November 23, 2009

A Civil War Christmas - Audience Comments

Paula Vogel gives us plenty to think about in A Civil War Christmas. What were you thinking about on the way home after you saw the play? Did you attend a post show discussion? What comments surprised you? What elements of the play struck you as most profound or interesting? Race issues, the history, or the style of the production, the music, the design? We would love to hear your thoughts and reactions to other comments. Please join the conversation and share your ideas - click here to comment.




Uzo Aduba (Hannah) and Alanna T. Logan (Jessa) in the Huntington Theatre Company’s production of Paula Vogel’s A Civil War Christmas: An American Musical Celebration playing now through December 13 at the B.U. Theatre. 


A Civil War Christmas - An American Musical Celebration by Paula Vogel. Music supervised, arranged, and orchestrated by Daryl Waters. Directed by Jessica Thebus. At the Huntington Theatre Company's main stage; The Boston University Theatre, 264 Huntington Ave, Boston MA, 02115. Runs November 13 through December 13, 2009. Box Office 617 266-0800 or buy online at HuntingtonTheatre.org

10 comments:

Anonymous said...

My wife and I attended the 11/22 2:00 PM matinee and both wondered why the playwriter (or director) chose to have a women play the role of Raz? And have a man play the role of Mrs. "?" (forgot the name - a minor role? There were many women who could have played that role?

Any thoughts

Todd Williams said...

In response to Anonymous and the question about Raz and Mary Surrat:

Another patron raised a similar question about the cross gender casting on another post. You can read a response from our Literary Associate by visiting here

Anonymous said...

if you would like to see our greatest president made to look like a bumbling buffoon ....this is the show for you

John Melithoniotes said...

A very earnest play, with good bits of singing (bits only -- we don't hear the entire songs). It all seems well-intentioned and instructive. But the characters, perhaps aside from sergeant Bronson, and Mrs. Lincoln, are pretty thin. Too many stories going on. This didn't add up to much of a theater experience for me.

Robert said...
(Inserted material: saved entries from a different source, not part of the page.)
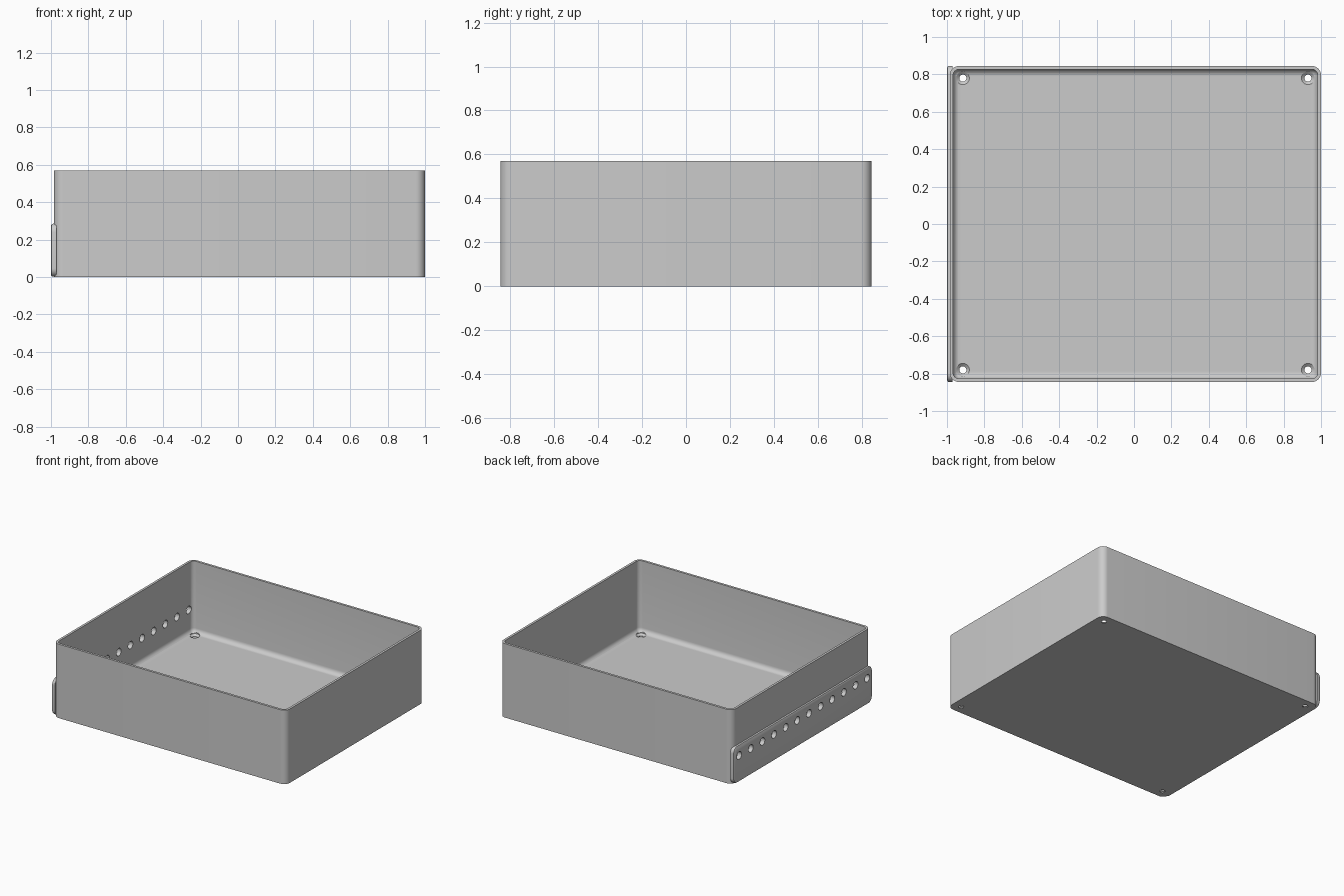
import bpy, bmesh, math
from mathutils import Matrix, Vector

if "Cube" in bpy.data.objects:
    bpy.data.objects.remove(bpy.data.objects["Cube"])

LEFT, RIGHT, HALF_Y, HEIGHT = -0.985, 1.0, 0.845, 0.57
WALL, FLOOR, CORNER, FILLET = 0.018, 0.02, 0.05, 0.036

grey = bpy.data.materials.new("plain grey")
grey.use_nodes = True
colour = (0.6, 0.6, 0.6, 1)
grey.diffuse_color = colour
grey.node_tree.nodes["Principled BSDF"].inputs["Base Color"].default_value = colour


def make_object(name, bm):
    bmesh.ops.recalc_face_normals(bm, faces=bm.faces[:])
    mesh = bpy.data.meshes.new(name)
    bm.to_mesh(mesh)
    bm.free()
    mesh.materials.append(grey)
    obj = bpy.data.objects.new(name, mesh)
    bpy.context.collection.objects.link(obj)
    return obj


def rounded_rect(a0, a1, b0, b1, r, steps=8):
    """Outline of a rectangle with rounded corners, counter-clockwise."""
    points = []
    centres = ((a1 - r, b1 - r), (a0 + r, b1 - r), (a0 + r, b0 + r), (a1 - r, b0 + r))
    for quarter, (ca, cb) in enumerate(centres):
        for i in range(steps + 1):
            t = math.pi / 2 * (quarter + i / steps)
            points.append((ca + r * math.cos(t), cb + r * math.sin(t)))
    return points


def loft(bm, rings):
    """Skin a stack of equal rings and cap both ends."""
    loops = [[bm.verts.new(p) for p in ring] for ring in rings]
    n = len(loops[0])
    for low, high in zip(loops, loops[1:]):
        for i in range(n):
            j = (i + 1) % n
            bm.faces.new((low[i], low[j], high[j], high[i]))
    bm.faces.new(loops[0])
    bm.faces.new(loops[-1])


def cone(bm, centre, axis, r1, r2, depth):
    turn = Vector((0, 0, 1)).rotation_difference(Vector(axis)).to_matrix().to_4x4()
    bmesh.ops.create_cone(bm, cap_ends=True, segments=24, radius1=r1, radius2=r2,
                          depth=depth, matrix=Matrix.Translation(centre) @ turn)


def cut(obj, cutter):
    mod = obj.modifiers.new("holes", "BOOLEAN")
    mod.operation, mod.solver, mod.object = "DIFFERENCE", "EXACT", cutter
    with bpy.context.temp_override(object=obj, active_object=obj):
        bpy.ops.object.modifier_apply(modifier=mod.name)


# Open tray: outer wall, rim, inner wall, floor fillet, floor
profile = [(0, 0), (0, HEIGHT), (WALL, HEIGHT)]
for i in range(7):
    t = math.pi / 2 * i / 6
    profile.append((WALL + FILLET * (1 - math.cos(t)), FLOOR + FILLET * (1 - math.sin(t))))
rings = []
for inset, z in profile:
    outline = rounded_rect(LEFT + inset, RIGHT - inset, -HALF_Y + inset, HALF_Y - inset,
                           max(CORNER - inset, 0.012))
    rings.append([(x, y, z) for x, y in outline])
bm = bmesh.new()
loft(bm, rings)
tray = make_object("tray", bm)

# Side strip with rounded corners and a softened outer edge
rings = []
for x, inset in ((-0.971, 0), (-0.99, 0), (-0.996, 0.003), (-1.0, 0.01)):
    outline = rounded_rect(-HALF_Y + inset, HALF_Y - inset, 0.002 + inset, 0.285 - inset,
                           0.045 - inset)
    rings.append([(x, y, z) for y, z in outline])
bm = bmesh.new()
loft(bm, rings)
strip = make_object("side_strip", bm)

# Row of holes through the strip and the wall behind it
bm = bmesh.new()
for i in range(12):
    cone(bm, (-0.98, -0.78 + i * 1.56 / 11, 0.205), (1, 0, 0), 0.029, 0.029, 0.12)
row_cutter = make_object("row_hole_cutter", bm)

# Countersunk screw holes in the floor corners
bm = bmesh.new()
for x in (-0.915, 0.93):
    for y in (-0.78, 0.78):
        rings = []
        for r, z in ((0.019, -0.05), (0.019, 0.006), (0.035, FLOOR), (0.035, 0.06)):
            rings.append([(x + r * math.cos(k * math.pi / 12), y + r * math.sin(k * math.pi / 12), z)
                          for k in range(24)])
        loft(bm, rings)
screw_cutter = make_object("screw_hole_cutter", bm)

cut(tray, row_cutter)
cut(tray, screw_cutter)
cut(strip, row_cutter)
for helper in (row_cutter, screw_cutter):
    bpy.data.objects.remove(helper)

# Smooth rounded areas, keep hard edges
for obj in (tray, strip):
    bpy.ops.object.select_all(action="DESELECT")
    obj.select_set(True)
    bpy.context.view_layer.objects.active = obj
    bpy.ops.object.shade_smooth_by_angle(angle=math.radians(32))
When we left the play, we had a “good” laugh. In this mishmash of a Christmas tale, everyone survives difficult circumstances. Only one person is killed, the Jew, Moses Levy, after he is subjected to Mrs. Lincoln’s crooning “Silent Night” to him.
The playwright might have thought that he was being ecumenical by the skillful weaving of the Kaddish into a Christmas Carol, but in truth this was as offensive as any Oberammergau pageant in Germany. You unwittingly fell into the lie of ecumenism. How can Christianity and Judaism ever be at peace when the center of the Christian narrative is the human sacrifice of the Jew? You taught that well here. Moses Levy is sacrificed on a Christian altar so that everybody else in the play can come through their perilous night to have a Happy Christmas!
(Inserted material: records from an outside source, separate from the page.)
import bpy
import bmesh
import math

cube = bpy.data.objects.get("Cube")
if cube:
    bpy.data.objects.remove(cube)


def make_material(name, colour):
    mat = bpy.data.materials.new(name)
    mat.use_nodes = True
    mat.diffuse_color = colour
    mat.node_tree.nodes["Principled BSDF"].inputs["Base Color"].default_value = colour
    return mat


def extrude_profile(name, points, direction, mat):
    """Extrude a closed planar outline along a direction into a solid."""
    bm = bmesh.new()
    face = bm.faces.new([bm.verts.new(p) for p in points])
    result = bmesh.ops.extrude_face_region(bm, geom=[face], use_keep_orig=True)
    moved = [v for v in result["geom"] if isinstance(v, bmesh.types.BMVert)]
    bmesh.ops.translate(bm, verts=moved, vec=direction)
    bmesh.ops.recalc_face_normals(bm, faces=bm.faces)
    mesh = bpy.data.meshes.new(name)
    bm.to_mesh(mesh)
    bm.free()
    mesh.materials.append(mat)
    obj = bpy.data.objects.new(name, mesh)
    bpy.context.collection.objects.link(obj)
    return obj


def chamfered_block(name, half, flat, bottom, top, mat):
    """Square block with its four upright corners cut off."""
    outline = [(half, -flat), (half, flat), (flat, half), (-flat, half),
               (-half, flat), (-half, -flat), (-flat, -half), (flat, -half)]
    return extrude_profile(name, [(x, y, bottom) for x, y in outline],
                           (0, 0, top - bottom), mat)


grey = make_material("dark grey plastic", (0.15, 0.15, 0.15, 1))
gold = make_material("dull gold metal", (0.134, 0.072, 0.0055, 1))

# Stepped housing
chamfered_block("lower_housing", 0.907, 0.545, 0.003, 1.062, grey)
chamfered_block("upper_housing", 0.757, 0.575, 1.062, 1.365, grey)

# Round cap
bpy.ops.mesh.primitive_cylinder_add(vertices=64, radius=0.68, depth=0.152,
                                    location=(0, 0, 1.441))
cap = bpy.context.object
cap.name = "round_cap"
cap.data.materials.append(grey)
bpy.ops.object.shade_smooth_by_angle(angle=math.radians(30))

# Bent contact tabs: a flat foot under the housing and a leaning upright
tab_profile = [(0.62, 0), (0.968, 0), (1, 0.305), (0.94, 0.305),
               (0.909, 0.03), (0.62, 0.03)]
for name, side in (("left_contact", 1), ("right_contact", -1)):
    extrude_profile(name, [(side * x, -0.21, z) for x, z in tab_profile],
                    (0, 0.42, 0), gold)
Todd Williams said...

Hi all -

Robert Jesurum, a Huntington subscriber, emailed me and asked that we add his last name to his comment (above). I don't have the ability to do exactly that - but Robert, I hereby declare your anonymity removed.

Thank you for sharing your thoughts with us.

You raise a very interesting issue. I know that the character of Levi is often discussed at our post show talks. I'm not sure what Paula Vogel intended when writing Levi, but am sure she would appreciate your perspective.

Judith said...

Thank you Robert! I'm so glad I didn't stay for the second act: the first was filled with cliches and ridiculous dialogue (poor Clara Barton and Mrs. Lincoln - were they really that inane?) When Walt Whitman appeared wearing his cotton-ball beard, I was embarrassed for the actors. If you want to experience a Christmas filled with gorgeous language and enormous love, see A Child's Christmas in Wales at the Boston Center for the Arts. Fine acting too, as at the Huntington, but with a vehicle worth producing.

rnskier on Goldstar said...

I enjoyed this production very much. I am not one for musicals but do like history, and felt it was a good balance. Lots of the lines were spoken, so it was appealing to me for that reason. I loved the whole tone of the play and thought the performers were outstanding. I would highly recommend to anyone looking for some holiday spirit and goodwill towards all.

Jack Kavanagh from Brookline, MA on ArtsBoston.org said...

This performance was excellent- the singing outstanding. I have been a student of the Civil War for many years and I could find no flaws- just an enjoyable evening. The casting was perfect.

Samantha Browne from Arlington on ArtsBoston.org said...

I really liked this show. I liked the authentic Civil War era carols and songs and I thought the acting was very genuine and heartfelt. Had a lot of funny moments and was overall a touching play.